# WHAT THE TASK REQUIRES:
Although the data below holds other lines too, output only those from the line with "return full, full" up to and including the line with "z = (fz + bz)", exactly as they appear.

** Opening DATA TO USE block **

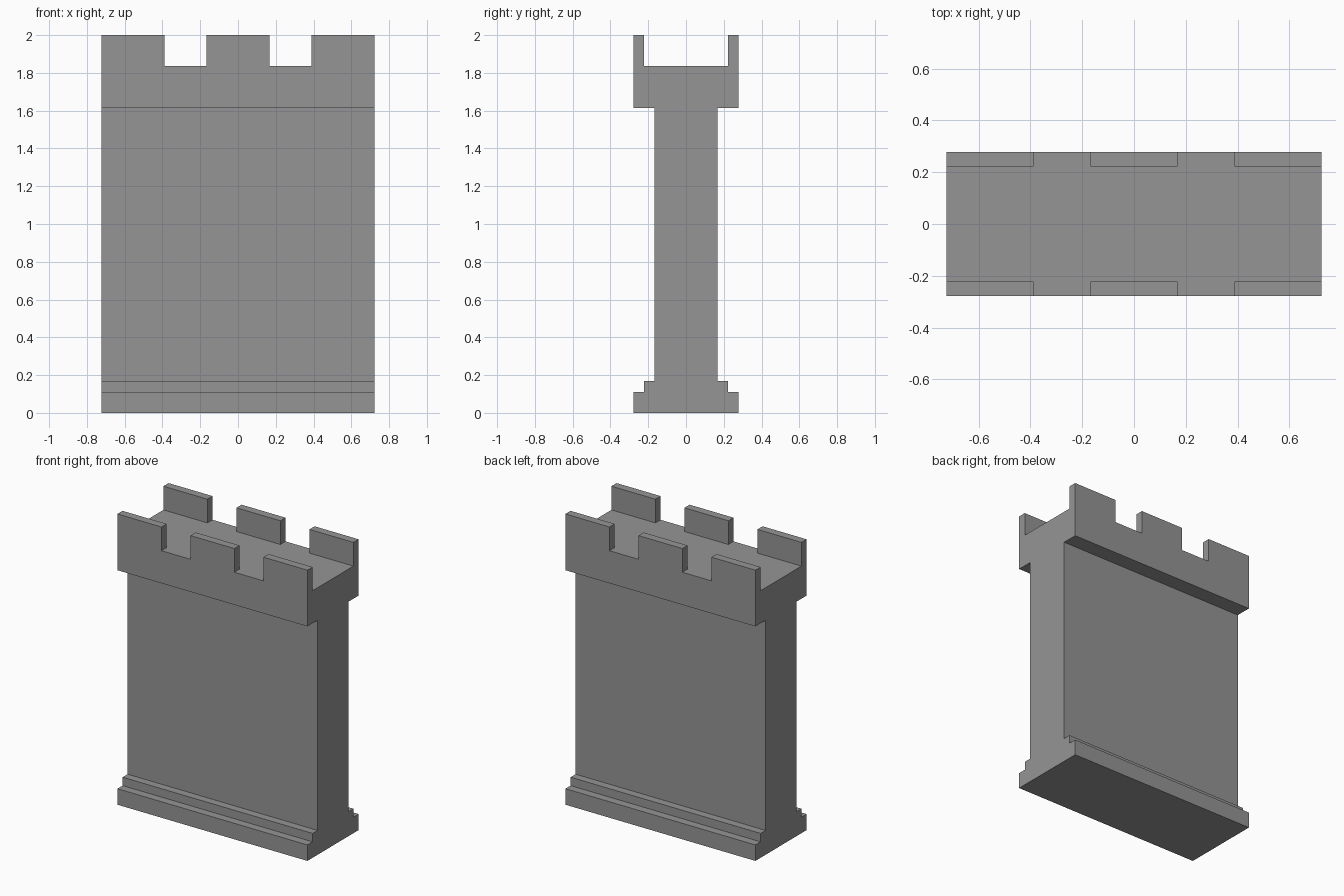
import bpy
import bmesh
from mathutils import Vector

cube = bpy.data.objects.get("Cube")
if cube:
    bpy.data.objects.remove(cube, do_unlink=True)

# Overall dimensions
HALF_LENGTH = 0.723
HALF_DEPTH = 0.278
DECK_Z = 1.837
TOP_Z = 2.0

stone = bpy.data.materials.new("grey stone")
stone.use_nodes = True
STONE_COLOUR = (0.3, 0.3, 0.3, 1.0)
stone.diffuse_color = STONE_COLOUR
stone.node_tree.nodes["Principled BSDF"].inputs["Base Color"].default_value = STONE_COLOUR


def extrude_along_x(name, profile, x0, x1):
    """Sweep a closed (y, z) outline from x0 to x1."""
    bm = bmesh.new()
    face = bm.faces.new([bm.verts.new((x0, y, z)) for y, z in profile])
    swept = bmesh.ops.extrude_face_region(bm, geom=[face], use_keep_orig=True)
    verts = [g for g in swept["geom"] if isinstance(g, bmesh.types.BMVert)]
    bmesh.ops.translate(bm, verts=verts, vec=Vector((x1 - x0, 0, 0)))
    bmesh.ops.recalc_face_normals(bm, faces=bm.faces)
    mesh = bpy.data.meshes.new(name)
    bm.to_mesh(mesh)
    bm.free()
    mesh.materials.append(stone)
    obj = bpy.data.objects.new(name, mesh)
    bpy.context.collection.objects.link(obj)
    return obj


# Wall: stepped plinth, shaft and overhanging deck in one section
half = [(HALF_DEPTH, 0), (HALF_DEPTH, 0.11), (0.222, 0.11), (0.222, 0.168),
        (0.168, 0.168), (0.168, 1.613), (HALF_DEPTH, 1.613), (HALF_DEPTH, DECK_Z)]
section = half + [(-y, z) for y, z in reversed(half)]
extrude_along_x("wall", section, -HALF_LENGTH, HALF_LENGTH)

# Merlons: three along each long edge of the deck
spans = {"right": (-HALF_LENGTH, -0.388), "middle": (-0.167, 0.167),
         "left": (0.388, HALF_LENGTH)}
for side, sign in (("front", -1), ("back", 1)):
    outer, inner = sign * HALF_DEPTH, sign * 0.222
    outline = [(outer, DECK_Z), (inner, DECK_Z), (inner, TOP_Z), (outer, TOP_Z)]
    for place, (x0, x1) in spans.items():
        extrude_along_x(f"{side}_{place}_merlon", outline, x0, x1)
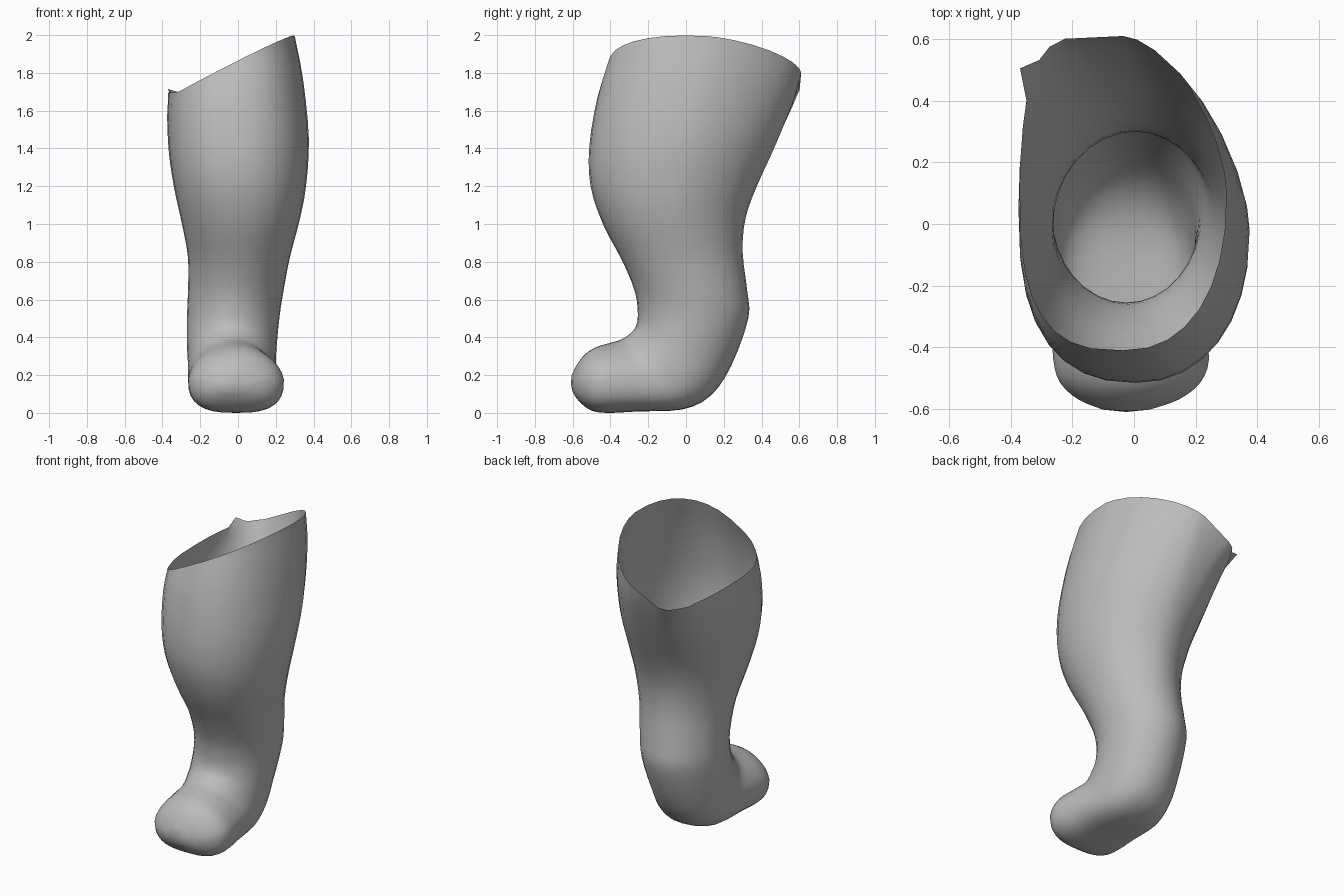
import bpy
import bmesh
from math import sin, cos, pi, copysign

cube = bpy.data.objects.get("Cube")
if cube:
    bpy.data.objects.remove(cube, do_unlink=True)

SIDES = 32
STEPS = 3

# Skin colour
skin = bpy.data.materials.new("grey_skin")
skin.use_nodes = True
grey = (0.5, 0.5, 0.5, 1)
skin.diffuse_color = grey
skin.node_tree.nodes["Principled BSDF"].inputs["Base Color"].default_value = grey

# Sections from the open thigh to the toes:
# front y, front z, back y, back z, min x, max x, sideways tilt
SECTIONS = [
    (-.41, 1.865, .61, 1.82, -.37, .30, .51),
    (-.47, 1.67, .57, 1.66, -.375, .345, .28),
    (-.512, 1.41, .475, 1.42, -.366, .375, .1),
    (-.505, 1.2, .375, 1.2, -.34, .36, 0),
    (-.44, 1.0, .315, 1.03, -.30, .325, 0),
    (-.335, .8, .30, .85, -.265, .275, 0),
    (-.27, .64, .325, .64, -.265, .24, 0),
    (-.255, .52, .33, .5, -.27, .22, 0),
    (-.265, .46, .24, .25, -.27, .205, 0),
    (-.29, .425, .13, .09, -.265, .20, 0),
    (-.34, .39, -.02, .018, -.265, .205, 0),
    (-.41, .368, -.25, .008, -.265, .23, 0),
    (-.47, .35, -.41, 0, -.262, .243, 0),
    (-.53, .315, -.5, .012, -.24, .215, 0),
    (-.575, .26, -.565, .06, -.18, .145, 0),
    (-.605, .2, -.60, .11, -.10, .05, 0),
]
LAST = len(SECTIONS) - 1


def section_at(t):
    """Smoothly blended section between the listed ones."""
    i = min(int(t), LAST - 1)
    s = t - i
    around = [SECTIONS[min(max(i + k, 0), LAST)] for k in (-1, 0, 1, 2)]
    return [b + s * (c - a) / 2 + s * s * (a - 2.5 * b + 2 * c - d / 2)
            + s ** 3 * (1.5 * (b - c) + (d - a) / 2)
            for a, b, c, d in zip(*around)]


def power(value, exponent):
    return copysign(abs(value) ** exponent, value)


def exponents(t, u, v):
    """How full each quarter of a section is: thigh uneven, sole flat."""
    thigh = max(0, 1 - t / 6)
    rim = max(0, 1 - t / 3)
    if v < 0 and t > 8:
        sole = 1 - 0.28 * min(1, (t - 8) / 2)
        return sole, sole
    if v < 0:
        if u < 0:
            return 1 - 0.65 * rim, 1 - 0.1 * rim
        return 1 + 0.22 * thigh, 1 + 0.22 * thigh
    full = 1 - (0.3 if u < 0 else 0.12) * thigh
    return full, full


def section_ring(bm, t):
    fy, fz, by, bz, x0, x1, tilt = section_at(t)
    toe_taper = 0.03 * min(1, max(0, t - 9))
    ring = []
    for i in range(SIDES):
        angle = 2 * pi * i / SIDES
        u, v = sin(angle), cos(angle)
        eu, ev = exponents(t, u, v)
        u, v = power(u, eu), power(v, ev)
        x = (x0 + x1) / 2 + u * (x1 - x0) / 2 - u * max(v, 0) * toe_taper
        y = (fy + by) / 2 + v * (fy - by) / 2
        z = (fz + bz) / 2 + v * (fz - bz) / 2 + tilt * x
        ring.append(bm.verts.new((x, y, z)))
    return ring


# Leg and foot as one open skin
bm = bmesh.new()
rings = [section_ring(bm, k / STEPS) for k in range(LAST * STEPS + 1)]

# Low side of the rim levels off, with a pointed back corner
for vert in rings[0]:
    vert.co.z = max(vert.co.z, 1.695)
corner = min(rings[0], key=lambda p: (p.co.x + .37) ** 2 + (p.co.y - .5) ** 2)
corner.co = (-.37, .505, 1.715)

for upper, lower in zip(rings, rings[1:]):
    for i in range(SIDES):
        j = (i + 1) % SIDES
        bm.faces.new((upper[i], upper[j], lower[j], lower[i]))

# Rounded toe end
tip = bm.verts.new((-.025, -.61, .155))
for i in range(SIDES):
    bm.faces.new((rings[-1][i], rings[-1][(i + 1) % SIDES], tip))

# Keep the skin facing outwards
bmesh.ops.recalc_face_normals(bm, faces=bm.faces)
bm.normal_update()
if tip.normal.y > 0:
    bmesh.ops.reverse_faces(bm, faces=bm.faces)
for face in bm.faces:
    face.smooth = True

mesh = bpy.data.meshes.new("leg")
bm.to_mesh(mesh)
bm.free()
mesh.materials.append(skin)
leg = bpy.data.objects.new("leg", mesh)
bpy.context.collection.objects.link(leg)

** Closing DATA TO USE block **

# REPLY TO THE TASK:
    return full, full


def section_ring(bm, t):
    fy, fz, by, bz, x0, x1, tilt = section_at(t)
    toe_taper = 0.03 * min(1, max(0, t - 9))
    ring = []
    for i in range(SIDES):
        angle = 2 * pi * i / SIDES
        u, v = sin(angle), cos(angle)
        eu, ev = exponents(t, u, v)
        u, v = power(u, eu), power(v, ev)
        x = (x0 + x1) / 2 + u * (x1 - x0) / 2 - u * max(v, 0) * toe_taper
        y = (fy + by) / 2 + v * (fy - by) / 2
        z = (fz + bz) / 2 + v * (fz - bz) / 2 + tilt * x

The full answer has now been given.